… the most pressing factor in the RBA’s rate deliberations with respect to the exchange rate will be the weight of rate expectations, or more precisely what an upward adjustment in rate expectations could do to the Australian dollar. Currently, the swaps market is priced for some 65bp of rate reductions by March 2016 from the 2.25% level at present (i.e. to 1.6%). Although this is an extreme expectation in our view, the RBA will be weary of causing a sharp upward adjustment here – and hence another argument for a rate cut in April. Indeed, it also makes the case for the RBA to retain some form of easing bias, albeit in our view likely to be less explicit than the current wording and contain less conviction.
In other words, the absence of a cut, or something in the statement that suggests the next move down might be months away, could send the Aussie dollar through the roof.
It would build a potentially huge spike into the Australian dollar’s price, which nobody wants. The lower dollar right now makes Australian steak, wheat, university degrees, bauxite, iron ore, and holidays to the Gold Coast or Melbourne or Broome cheaper and more appealing.
On the off-chance there’s no cut, expect a very severe statement that another cut is immediately available. Baader also said that “external developments” including the US and China were “an argument for an early move”. The prospect of a US rate hike at some point, probably late in this year, is a reminder that increasingly, global forces and institutions – especially the US Fed these days – have great say over Australia’s future.
There are still many powerful levers Australia can pull, however, and central bank interest rates is one of the biggest. (The other is confidence, which is down to Canberra.) We’ll have LIVE coverage here this afternoon.
P.S. Many will wonder what Baader had to say about Sydney house prices. So here it is:
There are … any number of reasons for the further easing of monetary policy in Australia, but there are also arguments on the other side. One is that monetary policy appears to be working perfectly well with respect to the credit channel, and overall credit growth to the private sector is running at the highest rate in six years of 6.2% yoy, well above nominal GDP or domestic demand growth. However, the RBA continues to portray this as ‘moderate’ growth.
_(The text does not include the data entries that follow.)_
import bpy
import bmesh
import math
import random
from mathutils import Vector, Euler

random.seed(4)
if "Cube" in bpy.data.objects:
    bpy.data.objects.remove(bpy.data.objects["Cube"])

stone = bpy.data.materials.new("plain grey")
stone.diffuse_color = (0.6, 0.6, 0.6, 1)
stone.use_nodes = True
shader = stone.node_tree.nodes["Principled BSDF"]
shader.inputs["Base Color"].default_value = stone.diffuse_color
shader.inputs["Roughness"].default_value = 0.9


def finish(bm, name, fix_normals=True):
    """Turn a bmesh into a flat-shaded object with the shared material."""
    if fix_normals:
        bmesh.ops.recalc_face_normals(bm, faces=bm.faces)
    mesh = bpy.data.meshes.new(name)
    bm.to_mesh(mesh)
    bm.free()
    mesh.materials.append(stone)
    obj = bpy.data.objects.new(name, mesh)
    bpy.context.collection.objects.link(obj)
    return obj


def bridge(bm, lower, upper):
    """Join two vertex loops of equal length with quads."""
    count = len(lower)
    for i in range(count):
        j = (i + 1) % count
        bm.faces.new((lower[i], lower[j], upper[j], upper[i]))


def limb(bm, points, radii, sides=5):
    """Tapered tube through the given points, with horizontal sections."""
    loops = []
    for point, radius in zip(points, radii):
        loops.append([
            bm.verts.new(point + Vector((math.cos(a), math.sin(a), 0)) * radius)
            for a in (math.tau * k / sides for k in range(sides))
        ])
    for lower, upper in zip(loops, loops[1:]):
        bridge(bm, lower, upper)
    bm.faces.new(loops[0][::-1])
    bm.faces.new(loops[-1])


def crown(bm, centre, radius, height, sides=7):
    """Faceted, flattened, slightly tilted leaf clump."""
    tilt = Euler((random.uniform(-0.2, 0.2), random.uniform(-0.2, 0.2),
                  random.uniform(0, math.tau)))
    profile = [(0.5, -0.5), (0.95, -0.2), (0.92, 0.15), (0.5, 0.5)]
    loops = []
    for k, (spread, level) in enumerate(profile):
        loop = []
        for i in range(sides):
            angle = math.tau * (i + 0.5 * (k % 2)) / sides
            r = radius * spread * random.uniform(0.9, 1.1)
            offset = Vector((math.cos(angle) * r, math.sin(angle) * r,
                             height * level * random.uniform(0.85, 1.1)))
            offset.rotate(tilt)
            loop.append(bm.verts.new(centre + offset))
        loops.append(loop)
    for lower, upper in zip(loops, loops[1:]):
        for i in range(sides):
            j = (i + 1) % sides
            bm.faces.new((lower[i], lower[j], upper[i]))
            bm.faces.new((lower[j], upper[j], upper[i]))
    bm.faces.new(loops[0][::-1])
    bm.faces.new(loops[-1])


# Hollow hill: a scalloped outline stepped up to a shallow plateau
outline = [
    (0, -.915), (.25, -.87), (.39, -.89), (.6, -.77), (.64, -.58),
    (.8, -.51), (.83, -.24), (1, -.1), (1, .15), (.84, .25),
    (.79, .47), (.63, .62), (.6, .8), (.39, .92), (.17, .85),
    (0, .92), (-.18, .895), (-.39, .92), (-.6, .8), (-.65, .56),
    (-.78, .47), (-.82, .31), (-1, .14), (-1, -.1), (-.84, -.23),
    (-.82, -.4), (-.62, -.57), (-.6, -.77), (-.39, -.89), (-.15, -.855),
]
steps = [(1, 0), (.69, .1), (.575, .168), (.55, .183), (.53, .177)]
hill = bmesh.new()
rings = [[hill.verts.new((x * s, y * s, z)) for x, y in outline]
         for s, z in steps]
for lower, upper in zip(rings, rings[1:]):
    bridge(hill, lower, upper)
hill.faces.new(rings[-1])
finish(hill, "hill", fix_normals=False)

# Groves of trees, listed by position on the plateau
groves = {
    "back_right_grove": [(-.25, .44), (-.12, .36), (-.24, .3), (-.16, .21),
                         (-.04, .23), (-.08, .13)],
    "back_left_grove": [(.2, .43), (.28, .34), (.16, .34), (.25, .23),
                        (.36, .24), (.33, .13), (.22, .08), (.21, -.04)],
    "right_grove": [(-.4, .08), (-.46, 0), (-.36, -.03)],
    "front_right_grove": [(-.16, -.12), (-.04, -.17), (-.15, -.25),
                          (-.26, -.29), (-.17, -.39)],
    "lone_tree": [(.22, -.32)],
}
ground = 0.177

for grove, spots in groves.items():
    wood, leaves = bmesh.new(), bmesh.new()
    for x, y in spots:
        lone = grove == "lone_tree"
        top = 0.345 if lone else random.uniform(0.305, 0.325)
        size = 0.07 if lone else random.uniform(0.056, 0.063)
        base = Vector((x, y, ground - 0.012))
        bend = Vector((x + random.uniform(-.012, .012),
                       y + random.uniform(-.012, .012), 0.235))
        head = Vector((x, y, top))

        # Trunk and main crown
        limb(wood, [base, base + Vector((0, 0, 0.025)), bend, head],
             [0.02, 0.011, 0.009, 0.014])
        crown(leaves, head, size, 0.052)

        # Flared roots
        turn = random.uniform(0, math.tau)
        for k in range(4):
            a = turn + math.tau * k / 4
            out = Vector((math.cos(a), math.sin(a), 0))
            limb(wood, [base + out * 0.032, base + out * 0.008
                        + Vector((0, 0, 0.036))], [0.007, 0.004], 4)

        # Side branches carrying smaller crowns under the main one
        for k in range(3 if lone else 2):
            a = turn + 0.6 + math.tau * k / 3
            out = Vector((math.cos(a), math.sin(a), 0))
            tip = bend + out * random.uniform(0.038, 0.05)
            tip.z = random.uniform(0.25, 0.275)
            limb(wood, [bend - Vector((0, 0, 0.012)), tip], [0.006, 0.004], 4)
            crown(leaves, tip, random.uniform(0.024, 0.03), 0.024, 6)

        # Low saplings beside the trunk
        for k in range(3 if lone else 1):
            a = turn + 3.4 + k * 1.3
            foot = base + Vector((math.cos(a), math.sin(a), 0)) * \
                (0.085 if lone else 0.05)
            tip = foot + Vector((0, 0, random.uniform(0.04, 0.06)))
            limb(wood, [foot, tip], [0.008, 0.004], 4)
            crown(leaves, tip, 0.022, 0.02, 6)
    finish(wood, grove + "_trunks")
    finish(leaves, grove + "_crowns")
More central to the discussion is what is happening to residential house prices. Nationwide house price appreciation had moderated to 6.4% yoy by Q4 2014 according to the ABS, but over the past two years the gain was 17.5%. More recently, private sector data suggest some reacceleration in house prices, especially in the country’s largest housing market, Sydney, where prices in March were up some 14% yoy. All this is stoking fears of a housing bubble which could burst and thus pose a serious risk to financial stability. The RBA must be weary of adding too much fuel to the fire, which is one reason why our low point for policy rates is still considerably higher than the current market pricing. But as regards the near-term outlook, it appears that the RBA is putting more weight on macroprudential measures (in cooperation with the banking regulator APRA) to contain upward pressure on real estate prices.